Directions for this task: The records below are to be duplicated exactly as they appear.

(Stored data)
<<<<

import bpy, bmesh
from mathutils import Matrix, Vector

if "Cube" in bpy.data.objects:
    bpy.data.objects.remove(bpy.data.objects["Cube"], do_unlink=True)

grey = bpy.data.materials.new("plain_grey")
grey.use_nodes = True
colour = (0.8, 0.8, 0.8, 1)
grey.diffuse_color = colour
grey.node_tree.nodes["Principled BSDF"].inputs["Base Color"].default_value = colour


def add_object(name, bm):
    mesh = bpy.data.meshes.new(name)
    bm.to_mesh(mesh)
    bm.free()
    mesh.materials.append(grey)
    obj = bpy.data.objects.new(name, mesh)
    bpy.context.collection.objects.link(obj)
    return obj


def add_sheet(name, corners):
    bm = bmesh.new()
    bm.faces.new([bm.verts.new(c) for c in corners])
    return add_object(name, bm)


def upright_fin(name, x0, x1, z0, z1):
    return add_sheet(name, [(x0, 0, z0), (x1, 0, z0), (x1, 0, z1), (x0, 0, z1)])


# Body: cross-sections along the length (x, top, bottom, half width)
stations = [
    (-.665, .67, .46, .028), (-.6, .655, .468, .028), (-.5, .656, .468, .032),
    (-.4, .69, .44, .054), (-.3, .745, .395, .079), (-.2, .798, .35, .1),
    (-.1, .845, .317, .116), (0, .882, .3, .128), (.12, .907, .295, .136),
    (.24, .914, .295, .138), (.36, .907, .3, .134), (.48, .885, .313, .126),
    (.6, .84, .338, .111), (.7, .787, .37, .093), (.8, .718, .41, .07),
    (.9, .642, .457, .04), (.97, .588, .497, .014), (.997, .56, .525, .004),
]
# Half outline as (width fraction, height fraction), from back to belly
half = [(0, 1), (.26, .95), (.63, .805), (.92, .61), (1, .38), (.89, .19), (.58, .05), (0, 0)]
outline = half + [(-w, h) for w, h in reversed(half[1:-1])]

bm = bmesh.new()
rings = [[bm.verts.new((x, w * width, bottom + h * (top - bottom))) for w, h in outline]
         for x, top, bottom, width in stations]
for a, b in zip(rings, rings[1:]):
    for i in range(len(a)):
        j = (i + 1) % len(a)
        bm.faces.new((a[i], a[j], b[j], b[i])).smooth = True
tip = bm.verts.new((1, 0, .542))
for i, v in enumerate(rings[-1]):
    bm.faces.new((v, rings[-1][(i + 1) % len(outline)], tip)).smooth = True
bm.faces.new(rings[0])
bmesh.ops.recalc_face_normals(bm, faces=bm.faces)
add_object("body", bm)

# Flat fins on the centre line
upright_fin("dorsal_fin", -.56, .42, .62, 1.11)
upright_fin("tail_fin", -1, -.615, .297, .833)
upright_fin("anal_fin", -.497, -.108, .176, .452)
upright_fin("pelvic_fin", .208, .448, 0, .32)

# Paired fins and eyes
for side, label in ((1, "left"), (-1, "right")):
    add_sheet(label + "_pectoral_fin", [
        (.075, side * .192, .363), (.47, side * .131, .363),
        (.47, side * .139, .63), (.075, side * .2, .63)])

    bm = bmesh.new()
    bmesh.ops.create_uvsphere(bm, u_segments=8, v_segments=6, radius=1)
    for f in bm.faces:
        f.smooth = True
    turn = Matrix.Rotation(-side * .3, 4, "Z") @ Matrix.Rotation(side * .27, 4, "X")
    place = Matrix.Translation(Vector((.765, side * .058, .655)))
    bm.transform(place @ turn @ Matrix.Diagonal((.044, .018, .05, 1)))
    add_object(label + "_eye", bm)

>>>>

Exercise output:
import bpy, bmesh
from mathutils import Matrix, Vector

if "Cube" in bpy.data.objects:
    bpy.data.objects.remove(bpy.data.objects["Cube"], do_unlink=True)

grey = bpy.data.materials.new("plain_grey")
grey.use_nodes = True
colour = (0.8, 0.8, 0.8, 1)
grey.diffuse_color = colour
grey.node_tree.nodes["Principled BSDF"].inputs["Base Color"].default_value = colour


def add_object(name, bm):
    mesh = bpy.data.meshes.new(name)
    bm.to_mesh(mesh)
    bm.free()
    mesh.materials.append(grey)
    obj = bpy.data.objects.new(name, mesh)
    bpy.context.collection.objects.link(obj)
    return obj


def add_sheet(name, corners):
    bm = bmesh.new()
    bm.faces.new([bm.verts.new(c) for c in corners])
    return add_object(name, bm)


def upright_fin(name, x0, x1, z0, z1):
    return add_sheet(name, [(x0, 0, z0), (x1, 0, z0), (x1, 0, z1), (x0, 0, z1)])


# Body: cross-sections along the length (x, top, bottom, half width)
stations = [
    (-.665, .67, .46, .028), (-.6, .655, .468, .028), (-.5, .656, .468, .032),
    (-.4, .69, .44, .054), (-.3, .745, .395, .079), (-.2, .798, .35, .1),
    (-.1, .845, .317, .116), (0, .882, .3, .128), (.12, .907, .295, .136),
    (.24, .914, .295, .138), (.36, .907, .3, .134), (.48, .885, .313, .126),
    (.6, .84, .338, .111), (.7, .787, .37, .093), (.8, .718, .41, .07),
    (.9, .642, .457, .04), (.97, .588, .497, .014), (.997, .56, .525, .004),
]
# Half outline as (width fraction, height fraction), from back to belly
half = [(0, 1), (.26, .95), (.63, .805), (.92, .61), (1, .38), (.89, .19), (.58, .05), (0, 0)]
outline = half + [(-w, h) for w, h in reversed(half[1:-1])]

bm = bmesh.new()
rings = [[bm.verts.new((x, w * width, bottom + h * (top - bottom))) for w, h in outline]
         for x, top, bottom, width in stations]
for a, b in zip(rings, rings[1:]):
    for i in range(len(a)):
        j = (i + 1) % len(a)
        bm.faces.new((a[i], a[j], b[j], b[i])).smooth = True
tip = bm.verts.new((1, 0, .542))
for i, v in enumerate(rings[-1]):
    bm.faces.new((v, rings[-1][(i + 1) % len(outline)], tip)).smooth = True
bm.faces.new(rings[0])
bmesh.ops.recalc_face_normals(bm, faces=bm.faces)
add_object("body", bm)

# Flat fins on the centre line
upright_fin("dorsal_fin", -.56, .42, .62, 1.11)
upright_fin("tail_fin", -1, -.615, .297, .833)
upright_fin("anal_fin", -.497, -.108, .176, .452)
upright_fin("pelvic_fin", .208, .448, 0, .32)

# Paired fins and eyes
for side, label in ((1, "left"), (-1, "right")):
    add_sheet(label + "_pectoral_fin", [
        (.075, side * .192, .363), (.47, side * .131, .363),
        (.47, side * .139, .63), (.075, side * .2, .63)])

    bm = bmesh.new()
    bmesh.ops.create_uvsphere(bm, u_segments=8, v_segments=6, radius=1)
    for f in bm.faces:
        f.smooth = True
    turn = Matrix.Rotation(-side * .3, 4, "Z") @ Matrix.Rotation(side * .27, 4, "X")
    place = Matrix.Translation(Vector((.765, side * .058, .655)))
    bm.transform(place @ turn @ Matrix.Diagonal((.044, .018, .05, 1)))
    add_object(label + "_eye", bm)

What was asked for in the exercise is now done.